A case for safety leadership team training of hospital managers

Health Care Manage Rev. 2011 Apr-Jun;36(2):188-200. doi: 10.1097/HMR.0b013e318208cd1d.


Background: Delivering safe patient care remains an elusive goal. Resolving problems in complex organizations like hospitals requires managers to work together. Safety leadership training that encourages managers to exercise learning-oriented, team-based leadership behaviors could promote systemic problem solving and enhance patient safety. Despite the need for such training, few programs teach multidisciplinary groups of managers about specific behaviors that can enhance their role as leadership teams in the realm of patient safety.

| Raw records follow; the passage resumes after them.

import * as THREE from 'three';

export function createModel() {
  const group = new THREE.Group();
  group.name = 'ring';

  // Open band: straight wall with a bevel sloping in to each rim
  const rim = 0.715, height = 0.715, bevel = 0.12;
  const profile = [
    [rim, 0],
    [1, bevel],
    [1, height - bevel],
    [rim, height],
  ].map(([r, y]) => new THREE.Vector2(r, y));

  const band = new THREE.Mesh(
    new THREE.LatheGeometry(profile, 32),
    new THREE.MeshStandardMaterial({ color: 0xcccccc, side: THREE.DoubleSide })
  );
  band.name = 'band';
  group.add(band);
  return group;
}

Purpose: The aims of this study were to describe a learning-oriented, team-based, safety leadership training program composed of reinforcing exercises and to provide evidence confirming the need for such training and demonstrating behavior change among management groups after training.

Methods: Twelve groups of managers from an academic medical center based in the Northeast United States were randomly selected to participate in the program and exposed to its customized, experience-based, integrated, multimodal curriculum. We extracted data from transcripts of four training sessions over 15 months with groups of managers about the need for the training in these groups and change in participants' awareness, professional behaviors, and group activity.

Findings: Training transcripts confirmed the need for safety leadership team training and provided evidence of the potential for training to increase targeted behaviors. The training increased awareness and use of leadership behaviors among many managers and led to new routines and coordinated effort among most management groups. Enhanced learning-oriented leadership often helped promote a learning orientation in managers' work areas.

Practice implications: Team-based training that promotes specific learning-oriented leader behaviors can promote behavioral change among multidisciplinary groups of hospital managers.

Publication types

  • Research Support, Non-U.S. Gov't

MeSH terms

  • Academic Medical Centers / standards
  • Female
  • Hospital Administrators / education*
  • Humans
  • Inservice Training / methods*
  • Institutional Management Teams
  • Leadership*
  • Male
  • New England
  • Safety Management*